Much as I love fishing for Columbia River spring Chinook, and all the fun and friends that go with it, my true motivation is much more primitive: Eating Columbia River spring Chinook. I look forward to the deeply flavored, fat-dripping, crispy-skin-covered, melt-in-your-mouth experience all year. In fact, it’s probably my favorite single thing to eat in the entire world. Here’s how we cook it, starting with the prime, center-cut fillet from a 21-pound springer above, scales and pin bones already removed.
Next, I cut the fillet vertically into one-inch-thick steaks, and salt all four sides of each steak liberally with good sea salt or kosher salt. Once it’s salted, I put it in the fridge for 5 to 10 hours, which allows osmosis to work–the salt sucks water moisture out of the fish, then, when it equalizes, the water is reabsorbed. For some reason, this process seals the cell walls, allowing it to hold the moisture within as it cooks.
Shortly before cooking, I use the edge of a knife like a squeegee to force excess moisture out of the skin, above. I poached this technique from Thomas Keller’s gorgeous French Laundry cookbook, and it works like magic. Because the cooking heat doesn’t have to evaporate out all that water, it creates the crisp, crackly, fatty, fish-skin bacon the kids and I crave.
The steaks go onto a hot grill–500 degrees seems to work well–and cook for about six minutes total, turning to crisp all sides. Thanks to the high heat and brined flesh, the entire exterior crisps up almost as much as the skin, and each bite literally melts away in your mouth. My favorite food. Oh, man.
Here in the Pacific Northwest, the arrival of spring means different things for different people. For some, it’s the dusting of cedar and maple pollen that covers our cars. For others, it’s blooming tulips or the sound of tree frogs at night. But for me, spring isn’t really here until we’re on the Columbia River, chasing springers, and ideally, eating them. But first things first.
We spent a fantastic couple of days chasing springers on the Mighty Columbia last week. It was supposed to be three days, but the state closed the season a day early to keep us under the harvest quota. But we made the most of our time on the water. I was lucky to have a great crew of good friends on board–that’s Sweeney (on the left, trying to figure out how anyone–I won’t mention any names–could snarl a flasher so badly), Justin and Kate getting to work on the luxurious, expansive deck of the Lyla-Kai above. And more good friends–Smarty, Neal, John Wright–on the water around us.

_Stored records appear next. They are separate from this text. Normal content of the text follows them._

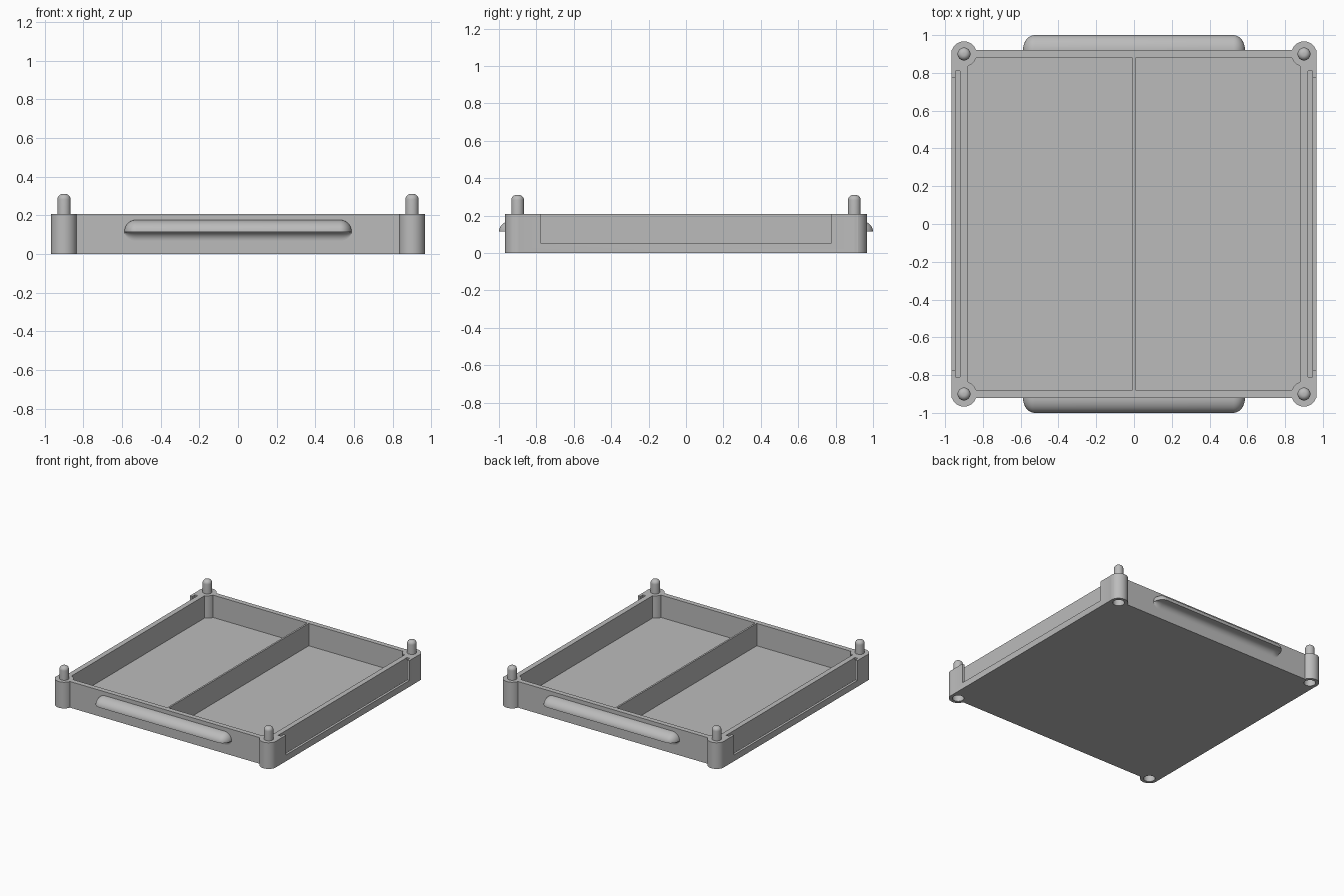
import bpy, bmesh, math
from mathutils import Matrix

old = bpy.data.objects.get("Cube")
if old:
    bpy.data.objects.remove(old, do_unlink=True)

TOP, POST, WALL_Y, WALL_X = 0.208, 0.9, 0.92, 0.966
CORNERS = [(sx, sy) for sx in (-1, 1) for sy in (-1, 1)]

grey = bpy.data.materials.new("plain grey")
grey.use_nodes = True
grey.diffuse_color = (0.5, 0.5, 0.5, 1)
grey.node_tree.nodes["Principled BSDF"].inputs["Base Color"].default_value = grey.diffuse_color


def finish(name, bm):
    bmesh.ops.recalc_face_normals(bm, faces=bm.faces)
    mesh = bpy.data.meshes.new(name)
    bm.to_mesh(mesh)
    bm.free()
    mesh.materials.append(grey)
    obj = bpy.data.objects.new(name, mesh)
    bpy.context.collection.objects.link(obj)
    return obj


def box(name, x0, x1, y0, y1, z0, z1):
    bm = bmesh.new()
    bmesh.ops.create_cube(bm, size=1)
    for v in bm.verts:
        v.co = (x1 if v.co.x > 0 else x0, y1 if v.co.y > 0 else y0, z1 if v.co.z > 0 else z0)
    return finish(name, bm)


def cylinder(name, x, y, r, z0, z1):
    bm = bmesh.new()
    bmesh.ops.create_cone(bm, cap_ends=True, segments=48, radius1=r, radius2=r, depth=z1 - z0,
                          matrix=Matrix.Translation((x, y, (z0 + z1) / 2)))
    return finish(name, bm)


def activate(obj):
    bpy.ops.object.select_all(action='DESELECT')
    obj.select_set(True)
    bpy.context.view_layer.objects.active = obj


def combine(target, other, operation):
    activate(target)
    mod = target.modifiers.new(operation.lower(), 'BOOLEAN')
    mod.operation, mod.object, mod.solver = operation, other, 'EXACT'
    bpy.ops.object.modifier_apply(modifier=mod.name)
    bpy.data.objects.remove(other, do_unlink=True)


def smooth(obj):
    activate(obj)
    bpy.ops.object.shade_smooth_by_angle(angle=math.radians(35))


# Tray with two compartments, leaving a thin central divider
tray = box("tray", -WALL_X, WALL_X, -WALL_Y, WALL_Y, 0, TOP)
for x0, x1 in ((-0.88, -0.007), (0.007, 0.88)):
    combine(tray, box("compartment_cutter", x0, x1, -0.88, 0.88, 0.03, TOP + 0.1), 'DIFFERENCE')

# Round corner posts with stacking sockets underneath
for sx, sy in CORNERS:
    combine(tray, cylinder("post", sx * POST, sy * POST, 0.067, 0, TOP), 'UNION')
for sx, sy in CORNERS:
    combine(tray, cylinder("socket_cutter", sx * POST, sy * POST, 0.042, -0.1, 0.115), 'DIFFERENCE')

# Label slots and their open windows in the side walls
for s in (-1, 1):
    for name, a, b, y, z in (("slot_cutter", 0.921, 0.946, 0.81, 0.03),
                             ("window_cutter", 0.94, 1.1, 0.775, 0.05)):
        x0, x1 = sorted((s * a, s * b))
        combine(tray, box(name, x0, x1, -y, y, z, TOP + 0.1), 'DIFFERENCE')
smooth(tray)


# Domed stacking pins, turned from a profile
def pin(name, x, y):
    r, f, top = 0.034, 0.028, 0.311
    profile = [(r, 0.19)]
    for i in range(9):
        a = math.pi / 2 * i / 8
        profile.append((r - f + f * math.cos(a), top - f + f * math.sin(a)))
    profile.append((0, top))
    bm = bmesh.new()
    verts = [bm.verts.new((px, 0, pz)) for px, pz in profile]
    edges = [bm.edges.new(pair) for pair in zip(verts, verts[1:])]
    bmesh.ops.spin(bm, geom=verts + edges, cent=(0, 0, 0), axis=(0, 0, 1),
                   angle=math.tau, steps=32)
    bmesh.ops.remove_doubles(bm, verts=bm.verts, dist=0.0001)
    bmesh.ops.translate(bm, verts=bm.verts, vec=(x, y, 0))
    smooth(finish(name, bm))


for sx, sy in CORNERS:
    pin(f"{'front' if sy < 0 else 'back'}_{'left' if sx > 0 else 'right'}_pin", sx * POST, sy * POST)


# Handle: rounded top, flat lip and a concave underside, tapering round at the ends
def handle(name, side):
    half, cap, n = 0.588, 0.062, 10
    section = [(-0.01, 0.062)]
    for i in range(n + 1):
        a = math.pi / 2 * (1 - i / n)
        section.append((0.08 * math.cos(a), 0.062 * math.sin(a)))
    for i in range(n + 1):
        a = math.pi / 2 * (1 + i / n)
        section.append((0.046 + 0.046 * math.cos(a), -0.046 + 0.046 * math.sin(a)))
    section.append((-0.01, -0.046))
    stations = []
    for i in range(n + 1):
        a = math.pi / 2 * i / n
        stations.append((half - cap + cap * math.cos(a), max(math.sin(a), 0.02)))
    stations = [(-x, s) for x, s in stations] + stations[::-1]
    bm = bmesh.new()
    rings = [[bm.verts.new((x, side * (WALL_Y + (y * s if y > 0 else y)), 0.115 + z * s))
              for y, z in section] for x, s in stations]
    m = len(section)
    for r0, r1 in zip(rings, rings[1:]):
        for j in range(m):
            k = (j + 1) % m
            bm.faces.new((r0[j], r0[k], r1[k], r1[j]))
    bm.faces.new(rings[0])
    bm.faces.new(rings[-1])
    smooth(finish(name, bm))


handle("front_handle", -1)
handle("back_handle", 1)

We also found some decent action, although we had to work for our fish. That’s another hatchery springer about to hit the net above.
Kate battled an 800 pound bull sea lion–that grabbed a fish she was fighting–for almost forty minutes. She cranked like hell, I tried to cork him off from breathing with the boat (so he’d let go of her fish), and Sweeney and Crump directed traffic. The whole circus act took us spinning all the way across the river and way downstream. Eventually, the sea lion released the fish, Kate reefed it to the boat, and we landed what was left. Not much to eat there.
Thankfully, we brought five whole ones to the boat in two afternoons of fishing, and I got to spend many hours with good friends in gorgeous weather. In shorts and flip-flops! In Washington in April! Man, that was fun. That’s Sweeney with a couple of nice ones above. I love spring. Stay tuned for the most important part of the whole springer experience–the eating. I love springers! <first, third and sixth photos, courtesy of Kate Taylor>